**EXERCISE MATERIALS**
--- --- ---
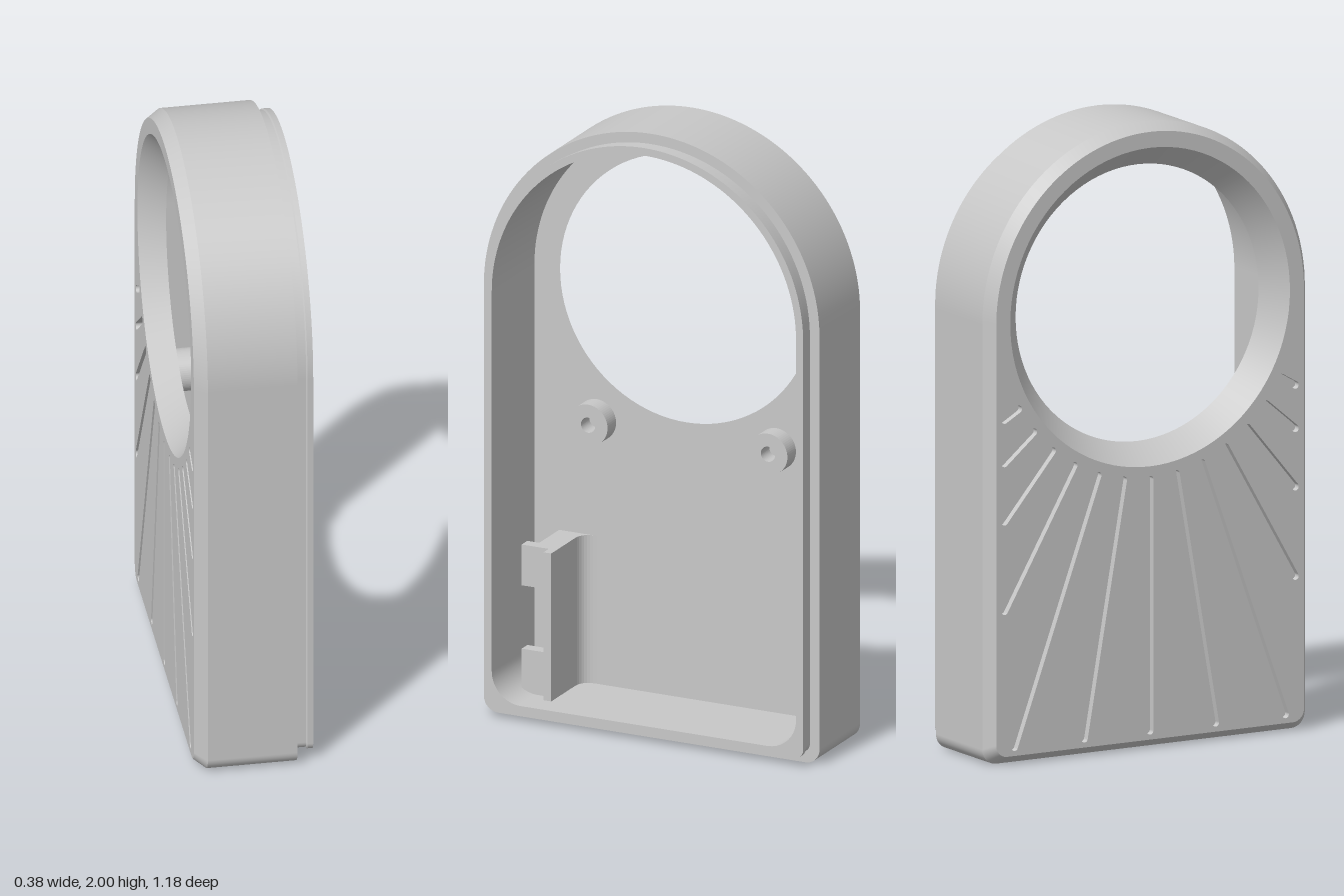
import * as THREE from 'three';

const HALF = 0.588;      // half width, also the arch radius
const ARCH_Y = 2 - HALF; // centre of the arch and of the round opening
const FACE_X = -0.19, FLOOR_X = -0.11, GROOVE = 0.022;
const FLARE_R = 0.51, BORE_R = 0.443;

// Arch outline as (z, y) points, starting at the bottom centre
function outline(inset, corner) {
  const w = HALF - inset, pts = [new THREE.Vector2(0, inset)];
  const arc = (cx, cy, r, a0, a1, n) => {
    for (let i = 0; i <= n; i++) {
      const a = a0 + (a1 - a0) * i / n;
      pts.push(new THREE.Vector2(cx + r * Math.cos(a), cy + r * Math.sin(a)));
    }
  };
  arc(w - corner, inset + corner, corner, -Math.PI / 2, 0, 10);
  arc(0, ARCH_Y, w, 0, Math.PI, 72);
  arc(-w + corner, inset + corner, corner, Math.PI, Math.PI * 1.5, 10);
  pts.push(pts[0].clone());
  return pts;
}

// Smooth band between two [x, inset, corner] sections
function band(a, b) {
  const pos = [], index = [];
  const pa = outline(a[1], a[2]), pb = outline(b[1], b[2]);
  pa.forEach((p, i) => {
    pos.push(a[0], p.y, p.x, b[0], pb[i].y, pb[i].x);
    if (i < pa.length - 1) {
      const k = i * 2;
      index.push(k, k + 1, k + 2, k + 2, k + 1, k + 3);
    }
  });
  const geo = new THREE.BufferGeometry();
  geo.setAttribute('position', new THREE.Float32BufferAttribute(pos, 3));
  geo.setIndex(index);
  geo.computeVertexNormals();
  return geo;
}

function archShape(inset, corner, holeR) {
  const shape = new THREE.Shape(outline(inset, corner).slice(0, -1));
  shape.holes.push(new THREE.Path().absarc(0, ARCH_Y, holeR, 0, Math.PI * 2, true));
  return shape;
}

// Round-ended radial slot at an angle from straight down
function slot(angle) {
  const s = Math.sin(angle), c = Math.cos(angle), r = 0.012;
  const r0 = 0.553;
  const r1 = Math.min((ARCH_Y - 0.055) / c, 0.53 / Math.max(Math.abs(s), 1e-6));
  const path = new THREE.Path();
  const dir = Math.atan2(-c, s);
  path.absarc(s * r1, ARCH_Y - c * r1, r, dir - Math.PI / 2, dir + Math.PI / 2, false);
  path.absarc(s * r0, ARCH_Y - c * r0, r, dir + Math.PI / 2, dir + Math.PI * 1.5, false);
  path.closePath();
  return path;
}

export function createModel() {
  const group = new THREE.Group();
  const grey = new THREE.MeshStandardMaterial({ color: 0xc8c8c8, side: THREE.DoubleSide });
  grey.name = 'plain grey';
  const add = (name, geo, parent = group) => {
    const mesh = new THREE.Mesh(geo, grey);
    mesh.name = name;
    parent.add(mesh);
    return mesh;
  };

  // Shell: chamfer, outer wall, stepped lip with bead, rim, inner wall
  const shell = new THREE.Group();
  shell.name = 'shell';
  group.add(shell);
  const sections = [
    [FACE_X, 0.027, 0.04], [-0.15, 0, 0.05], [0.135, 0, 0.05],
    [0.135, 0.034, 0.03], [0.168, 0.034, 0.03], [0.172, 0.03, 0.03],
    [0.19, 0.03, 0.03], [0.19, 0.055, 0.1], [FLOOR_X, 0.055, 0.1],
  ];
  for (let i = 0; i < sections.length - 1; i++)
    add('shellBand' + i, band(sections[i], sections[i + 1]), shell);

  // Face plate with a fan of grooves below the opening
  const face = archShape(0.027, 0.04, FLARE_R);
  for (let d = -60; d <= 60; d += 10) face.holes.push(slot(THREE.MathUtils.degToRad(d)));
  const faceGeo = new THREE.ExtrudeGeometry(face, { depth: GROOVE, bevelEnabled: false, curveSegments: 48 });
  add('groovedFace', faceGeo.rotateY(-Math.PI / 2).translate(FACE_X + GROOVE, 0, 0));
  const bedGeo = new THREE.ShapeGeometry(archShape(0.027, 0.04, FLARE_R), 48);
  add('grooveBed', bedGeo.rotateY(-Math.PI / 2).translate(FACE_X + GROOVE, 0, 0));

  // Inner floor
  const floorGeo = new THREE.ShapeGeometry(archShape(0.055, 0.1, BORE_R), 48);
  add('innerFloor', floorGeo.rotateY(Math.PI / 2).translate(FLOOR_X, 0, 0));

  // Conical wall of the round opening, with faces and normals towards the axis
  const flare = new THREE.CylinderGeometry(BORE_R, FLARE_R, FLOOR_X - FACE_X, 96, 1, true);
  flare.rotateZ(-Math.PI / 2).translate((FACE_X + FLOOR_X) / 2, ARCH_Y, 0);
  const idx = flare.index.array, normals = flare.attributes.normal.array;
  for (let i = 0; i < idx.length; i += 3) [idx[i], idx[i + 1]] = [idx[i + 1], idx[i]];
  for (let i = 0; i < normals.length; i++) normals[i] *= -1;
  add('openingFlare', flare);

  // Screw bosses
  for (const side of [-1, 1]) {
    const shape = new THREE.Shape().absarc(0, 0, 0.068, 0, Math.PI * 2, false);
    shape.holes.push(new THREE.Path().absarc(0, 0, 0.025, 0, Math.PI * 2, true));
    const geo = new THREE.ExtrudeGeometry(shape, { depth: 0.06, bevelEnabled: false, curveSegments: 32 });
    add(side > 0 ? 'frontBoss' : 'backBoss', geo.rotateY(Math.PI / 2)).position.set(FLOOR_X, 0.93, side * 0.315);
  }

  // Bracket: stepped rail with a fillet at its foot, and clips
  const bracket = new THREE.Group();
  bracket.name = 'bracket';
  group.add(bracket);
  const rail = new THREE.Shape();
  rail.moveTo(FLOOR_X, -0.446);
  rail.lineTo(0.03, -0.446);
  rail.lineTo(0.03, -0.393);
  rail.lineTo(0.107, -0.393);
  rail.lineTo(0.107, -0.366);
  rail.lineTo(-0.06, -0.366);
  rail.quadraticCurveTo(FLOOR_X, -0.366, FLOOR_X, -0.315);
  rail.closePath();
  const railGeo = new THREE.ExtrudeGeometry(rail, { depth: 0.49, bevelEnabled: false, curveSegments: 8 });
  add('rail', railGeo.rotateX(-Math.PI / 2).translate(0, 0.055, 0), bracket);
  const block = (name, sx, sy, sz, x, y, z) =>
    add(name, new THREE.BoxGeometry(sx, sy, sz), bracket).position.set(x, y, z);
  block('upperClip', 0.04, 0.135, 0.095, 0.05, 0.4775, 0.4405);
  block('lowerClip', 0.04, 0.145, 0.095, 0.05, 0.1275, 0.4405);
  block('middleTab', 0.03, 0.21, 0.021, -0.095, 0.305, 0.4565);

  return group;
}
--- --- ---
**YOUR TASK**
Retype only this portion of the data above: the line containing "path.closePath();", the line containing "grey.name = 'plain grey';", and all lines between them, exactly.

**FINAL ANSWER**
  path.closePath();
  return path;
}

export function createModel() {
  const group = new THREE.Group();
  const grey = new THREE.MeshStandardMaterial({ color: 0xc8c8c8, side: THREE.DoubleSide });
  grey.name = 'plain grey';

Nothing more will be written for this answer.